(Listed records begins)

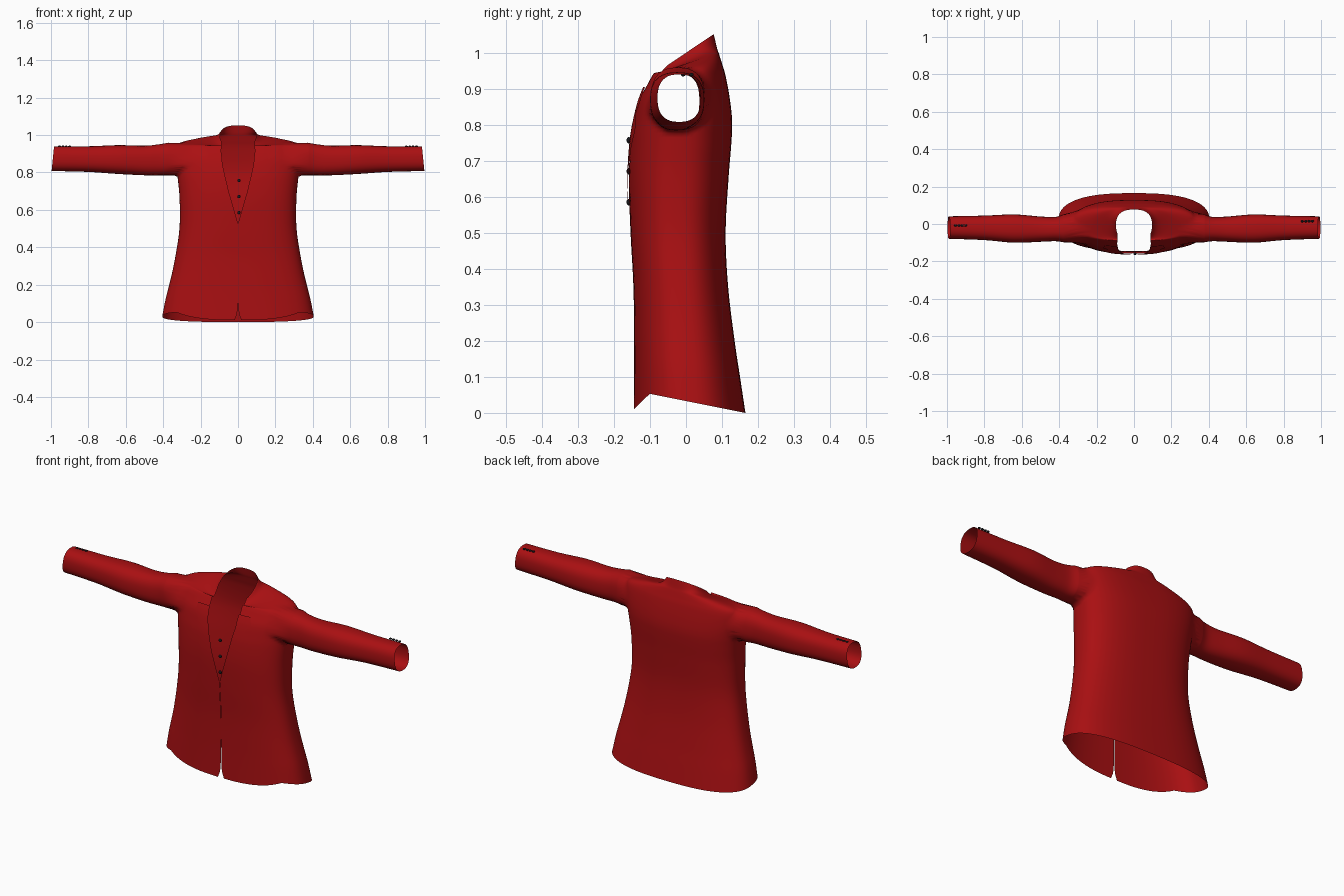
import bpy, bmesh, math
from mathutils import Vector

old = bpy.data.objects.get("Cube")
if old:
    bpy.data.objects.remove(old, do_unlink=True)


def material(name, color):
    mat = bpy.data.materials.new(name)
    mat.use_nodes = True
    mat.diffuse_color = color
    bsdf = mat.node_tree.nodes["Principled BSDF"]
    bsdf.inputs["Base Color"].default_value = color
    bsdf.inputs["Roughness"].default_value = 0.8
    return mat


red = material("red cloth", (0.4, 0.005, 0.006, 1))
black = material("black button", (0.008, 0.008, 0.01, 1))


def finish(bm, name, mat):
    mesh = bpy.data.meshes.new(name)
    bm.to_mesh(mesh)
    bm.free()
    mesh.materials.append(mat)
    obj = bpy.data.objects.new(name, mesh)
    bpy.context.collection.objects.link(obj)
    for poly in mesh.polygons:
        poly.use_smooth = True
    return obj


def lookup(table, key):
    """Linear interpolation in rows sorted by their first entry."""
    for a, b in zip(table, table[1:]):
        if key <= b[0]:
            f = max(0, (key - a[0]) / (b[0] - a[0]))
            return [p + (q - p) * f for p, q in zip(a, b)]
    return list(table[-1])


def refine(keys, steps):
    """Catmull-Rom resampling of a list of key rows."""
    rows = []
    for i in range(len(keys) - 1):
        quad = [keys[max(0, min(len(keys) - 1, i + d))] for d in (-1, 0, 1, 2)]
        for s in range(steps):
            t = s / steps
            rows.append([0.5 * (2 * b + (c - a) * t + (2 * a - 5 * b + 4 * c - d) * t ** 2
                                + (3 * b - a - 3 * c + d) * t ** 3)
                         for a, b, c, d in zip(*quad)])
    rows.append(list(keys[-1]))
    return rows


def power(value, p):
    return math.copysign(abs(value) ** p, value)


def grid_faces(bm, rows, closed=False):
    for low, high in zip(rows, rows[1:]):
        n = len(low)
        for j in range(n if closed else n - 1):
            k = (j + 1) % n
            bm.faces.new((low[j], low[k], high[k], high[j]))


# Body stations: height, tilt, half width, front y, back y
BODY = refine([
    (0.00, 0, 0.405, -0.145, 0.165),
    (0.10, 0, 0.388, -0.144, 0.150),
    (0.20, 0, 0.366, -0.144, 0.135),
    (0.35, 0, 0.335, -0.146, 0.117),
    (0.50, 0, 0.313, -0.154, 0.110),
    (0.65, 0, 0.312, -0.159, 0.118),
    (0.75, 0, 0.320, -0.154, 0.126),
    (0.81, 0, 0.328, -0.145, 0.128),
    (0.87, 0, 0.338, -0.130, 0.122),
    (0.925, 0.10, 0.338, -0.107, 0.110),
    (0.955, 0.15, 0.312, -0.092, 0.100),
    (0.968, 0.30, 0.230, -0.090, 0.092),
    (0.975, 0.45, 0.130, -0.092, 0.086),
    (1.000, 0.67, 0.096, -0.090, 0.077)], 5)

# Half width of the front opening by height
OPENING = [(0, 0.018), (0.04, 0.004), (0.1, 0.001), (0.53, 0.001),
           (0.7, 0.05), (0.84, 0.083), (0.92, 0.09), (1.0, 0.088)]
EXPONENT = 2.6
COLUMNS = 96
SLEEVE_SIDES = 40

# Sleeve stations: x, low z, high z, front y, back y
SLEEVE = refine([
    (0.375, 0.785, 0.959, -0.098, 0.052),
    (0.42, 0.785, 0.951, -0.092, 0.038),
    (0.50, 0.785, 0.943, -0.095, 0.040),
    (0.64, 0.792, 0.946, -0.100, 0.051),
    (0.80, 0.803, 0.940, -0.086, 0.045),
    (0.99, 0.808, 0.940, -0.079, 0.041)], 5)


def body_ring(row):
    z, tilt, width, front, back = row
    gap = lookup(OPENING, z)[1]
    start = math.asin((gap / width) ** (EXPONENT / 2))
    for j in range(COLUMNS + 1):
        a = start + (2 * math.pi - 2 * start) * j / COLUMNS
        x = width * power(math.sin(a), 2 / EXPONENT)
        y = (front + back) / 2 - (back - front) / 2 * power(math.cos(a), 2 / EXPONENT)
        # Hem rises at the sides
        q = (y - front) / (back - front)
        lift = min(0.01 + 0.3 * q, 0.062 * (1 - q)) * max(0, 1 - z / 0.25)
        yield x, y, z + tilt * y + lift


def sleeve_ring(row, side):
    x, low, high, front, back = row
    for j in range(SLEEVE_SIDES):
        a = 2 * math.pi * j / SLEEVE_SIDES
        y = (front + back) / 2 + (back - front) / 2 * power(math.cos(a), 0.8)
        z = (low + high) / 2 + (high - low) / 2 * power(math.sin(a), 0.8)
        # Cuff ends are cut at a slight slant
        slant = 0.1 * ((low + high) / 2 - z) * max(0, (x - 0.8) / 0.19)
        yield side * (x + slant), y, z


# Jacket shell: body, collar and sleeves in one surface
bm = bmesh.new()
grid_faces(bm, [[bm.verts.new(p) for p in body_ring(row)] for row in BODY])


def in_armhole(face):
    c = face.calc_center_median()
    return abs(c.x) > 0.26 and ((c.y + 0.02) / 0.088) ** 2 + ((c.z - 0.872) / 0.085) ** 2 < 1


holes = [f for f in bm.faces if in_armhole(f)]
rims = {s: [e for e in {e for f in holes for e in f.edges}
            if not all(in_armhole(f) for f in e.link_faces)
            and e.verts[0].co.x * s > 0] for s in (-1, 1)}
bmesh.ops.delete(bm, geom=holes, context='FACES')
for side, rim in rims.items():
    rings = [[bm.verts.new(p) for p in sleeve_ring(row, side)] for row in SLEEVE]
    grid_faces(bm, rings, True)
    root = [bm.edges.get((v, rings[0][j - 1])) for j, v in enumerate(rings[0])]
    bmesh.ops.bridge_loops(bm, edges=rim + root)
    # Ease the armhole seam
    seam = list({v for e in rim for v in e.verts})
    for _ in range(3):
        bmesh.ops.smooth_vert(bm, verts=seam, factor=0.4,
                              use_axis_x=True, use_axis_y=True, use_axis_z=True)
bmesh.ops.recalc_face_normals(bm, faces=bm.faces[:])
bm.normal_update()
if sum(f.normal.y * f.calc_center_median().y for f in bm.faces) < 0:
    bmesh.ops.reverse_faces(bm, faces=bm.faces[:])
finish(bm, "jacket_shell", red)


def front_y(x, z):
    _, _, width, front, back = lookup(BODY, z)
    mid = (front + back) / 2
    return mid + (front - mid) * (1 - abs(x / width) ** EXPONENT) ** (1 / EXPONENT)


# Lapels: thin notched plates lying on the chest
LAPEL = [(0.53, 0.003), (0.7, 0.115), (0.785, 0.182), (0.81, 0.168),
         (0.835, 0.132), (0.86, 0.168), (0.905, 0.155)]
for side, label in ((1, "left"), (-1, "right")):
    bm = bmesh.new()
    rows = []
    for i in range(31):
        z = 0.53 + 0.375 * i / 30
        inner, outer = lookup(OPENING, z)[1], lookup(LAPEL, z)[1]
        row = []
        for j in range(9):
            x = inner + (outer - inner) * j / 8
            row.append(bm.verts.new((side * x, front_y(x, z) - 0.004, z)))
        rows.append(row if side > 0 else row[::-1])
    grid_faces(bm, rows)
    finish(bm, label + "_lapel", red)


def button(name, place, radius, squash):
    bm = bmesh.new()
    bmesh.ops.create_uvsphere(bm, u_segments=12, v_segments=8, radius=radius)
    bmesh.ops.scale(bm, vec=squash, verts=bm.verts[:])
    obj = finish(bm, name, black)
    obj.location = Vector(place)


# Front buttons and cuff buttons
for i in range(3):
    button(f"front_button_{i + 1}", (0.005, -0.159, 0.585 + 0.086 * i), 0.009, (1, 0.7, 1))
for side, label, y in ((1, "left", 0.015), (-1, "right", -0.008)):
    for i in range(4):
        button(f"{label}_cuff_button_{i + 1}", (side * (0.9 + 0.018 * i), y, 0.939),
               0.008, (1, 0.8, 0.6))
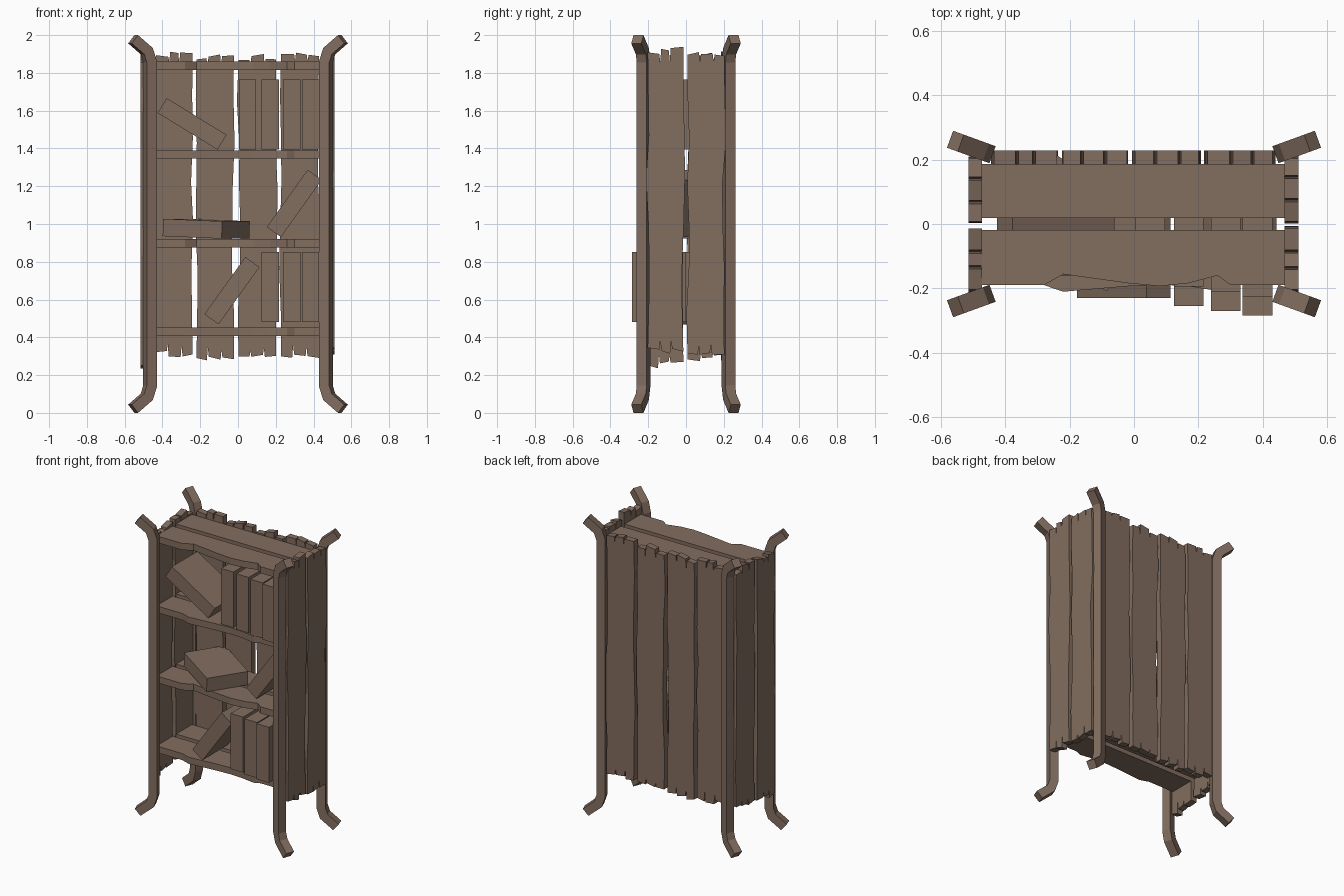
import bpy, bmesh, math, random
from mathutils import Matrix, Vector

if "Cube" in bpy.data.objects:
    bpy.data.objects.remove(bpy.data.objects["Cube"])

random.seed(7)
wood = bpy.data.materials.new("weathered brown")
wood.diffuse_color = (0.223, 0.153, 0.114, 1)
wood.use_nodes = True
wood.node_tree.nodes["Principled BSDF"].inputs["Base Color"].default_value = wood.diffuse_color


def finish(bm, name):
    bmesh.ops.recalc_face_normals(bm, faces=bm.faces)
    mesh = bpy.data.meshes.new(name)
    bm.to_mesh(mesh)
    bm.free()
    mesh.materials.append(wood)
    obj = bpy.data.objects.new(name, mesh)
    bpy.context.collection.objects.link(obj)
    return obj


def slab(name, outline, depth):
    """Extrude a closed 3D outline along the vector depth."""
    bm = bmesh.new()
    face = bm.faces.new([bm.verts.new(p) for p in outline])
    ext = bmesh.ops.extrude_face_region(bm, geom=[face])
    moved = [g for g in ext["geom"] if isinstance(g, bmesh.types.BMVert)]
    bmesh.ops.translate(bm, verts=moved, vec=depth)
    if face not in bm.faces:
        bm.faces.new([v for v in bm.verts if v not in moved])
    # extruding a lone face may drop the base cap: close any open rim
    rim = [e for e in bm.edges if len(e.link_faces) == 1]
    if rim:
        bmesh.ops.holes_fill(bm, edges=rim)
    return finish(bm, name)


def jagged_end(u0, u1, z, sign):
    """Splintered plank end, left to right: three teeth split by thin notches."""
    w = u1 - u0
    cuts = [u0, u0 + w * random.uniform(.28, .38), u0 + w * random.uniform(.6, .72), u1]
    pts = []
    for i in range(3):
        h = z + sign * random.uniform(-.015, .012)
        slope = random.uniform(-.012, .016)
        a = cuts[i] + (.005 if i else 0)
        b = cuts[i + 1] - (.005 if i < 2 else 0)
        pts += [(a, h), (b, h + sign * slope)]
        if i < 2:
            pts.append((cuts[i + 1], z - sign * random.uniform(.04, .065)))
    return pts


def plank(name, u0, u1, z0, z1, along_x, at, thick):
    """Vertical board with wavy long edges and broken ends."""
    zs = [z0 + (z1 - z0) * k / 7 for k in range(1, 7)]
    right = [(u1 + random.uniform(-.010, .010), z) for z in zs]
    left = [(u0 + random.uniform(-.010, .010), z) for z in reversed(zs)]
    prof = jagged_end(u0, u1, z0, -1) + right + jagged_end(u0, u1, z1, 1)[::-1] + left
    if along_x:
        return slab(name, [(u, at, z) for u, z in prof], (0, thick, 0))
    return slab(name, [(at, u, z) for u, z in prof], (thick, 0, 0))


# Back boards
for i, (a, b, lo, hi) in enumerate([(-.435, -.24, .31, 1.905), (-.22, -.022, .29, 1.885),
                                    (.003, .20, .285, 1.88), (.228, .43, .31, 1.905)]):
    plank(f"back_board_{i + 1}", a, b, lo, hi, True, .185, .043)

# Side boards
for side, x, ends in [("left", -.515, [(.26, 1.87), (.29, 1.88)]),
                      ("right", .468, [(.335, 1.92), (.305, 1.9)])]:
    for j, (a, b) in enumerate([(-.203, -.014), (.008, .203)]):
        plank(f"{side}_side_board_{j + 1}", a, b, *ends[j], False, x, .043)

# Shelves: a wavy front board and a straight rear board
wave = [(-.475, 0), (-.28, 0), (-.22, .034), (-.02, .006), (.08, -.003),
        (.17, .006), (.26, .03), (.30, 0), (.47, 0)]
for i, z in enumerate([.407, .876, 1.346, 1.815]):
    flip = 1 if i % 2 else -.6
    edge = [(x, -.19 + flip * d, z) for x, d in wave]
    slab(f"shelf_{i + 1}_front", edge + [(.47, -.018, z), (-.475, -.018, z)], (0, 0, .044))
    slab(f"shelf_{i + 1}_rear", [(-.475, .018, z), (.47, .018, z),
                                 (.47, .186, z), (-.475, .186, z)], (0, 0, .044))

# Corner posts with ends curling outwards
lower = [(.095, .022), (.018, .085), (0, .14)]
path = [Vector(p) for p in lower + [(r, 2 - z) for r, z in reversed(lower)]]
H = .028


def post(name, sx, sy):
    bm = bmesh.new()
    c, s = math.cos(math.radians(20)), math.sin(math.radians(20))
    rings = []
    for i, p in enumerate(path):
        d0 = (p - path[i - 1]).normalized() if i else (path[1] - p).normalized()
        d1 = (path[i + 1] - p).normalized() if i < len(path) - 1 else d0
        t = (d0 + d1).normalized()
        n = Vector((t.y, -t.x)) * (H / t.dot(d0))
        ring = []
        for a, b in [(-1, -1), (1, -1), (1, 1), (-1, 1)]:
            q = p + n * a
            ring.append(bm.verts.new((sx * (.466 + q.x * c - b * H * s),
                                      sy * (.225 + q.x * s + b * H * c), q.y)))
        rings.append(ring)
    for r0, r1 in zip(rings, rings[1:]):
        for k in range(4):
            m = (k + 1) % 4
            bm.faces.new([r0[k], r0[m], r1[m], r1[k]])
    bm.faces.new(rings[0])
    bm.faces.new(rings[-1])
    finish(bm, name)


for sx, xn in [(-1, "left"), (1, "right")]:
    for sy, yn in [(-1, "front"), (1, "back")]:
        post(f"{yn}_{xn}_post", sx, sy)


# Books
def book(name, centre, tilt=0, turn=0):
    bm = bmesh.new()
    m = (Matrix.Translation(centre) @ Matrix.Rotation(math.radians(turn), 4, 'Z')
         @ Matrix.Rotation(math.radians(tilt), 4, 'Y') @ Matrix.Diagonal((.092, .27, .372, 1)))
    bmesh.ops.create_cube(bm, size=1, matrix=m)
    finish(bm, name)


for i, (x, y) in enumerate([(.05, -.185), (.17, -.195), (.285, -.21), (.384, -.225)]):
    book(f"upper_book_{i + 1}", (x, y + .135, 1.58))
    if i:
        book(f"lower_book_{i}", (x, y - .06 + .135, .667))
book("upper_leaning_book", (-.243, -.025, 1.53), tilt=-58.5)
book("middle_leaning_book", (.298, .005, 1.109), tilt=35.5)
book("lower_leaning_book", (-.032, -.095, .647), tilt=35.5)
book("lying_book", (-.168, .006, .975), tilt=92, turn=-33)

(Listed records ends)

*Directions for this task:* For the records given here, say how many lines hold the string "rows", with no further words.

*Answer space:* 11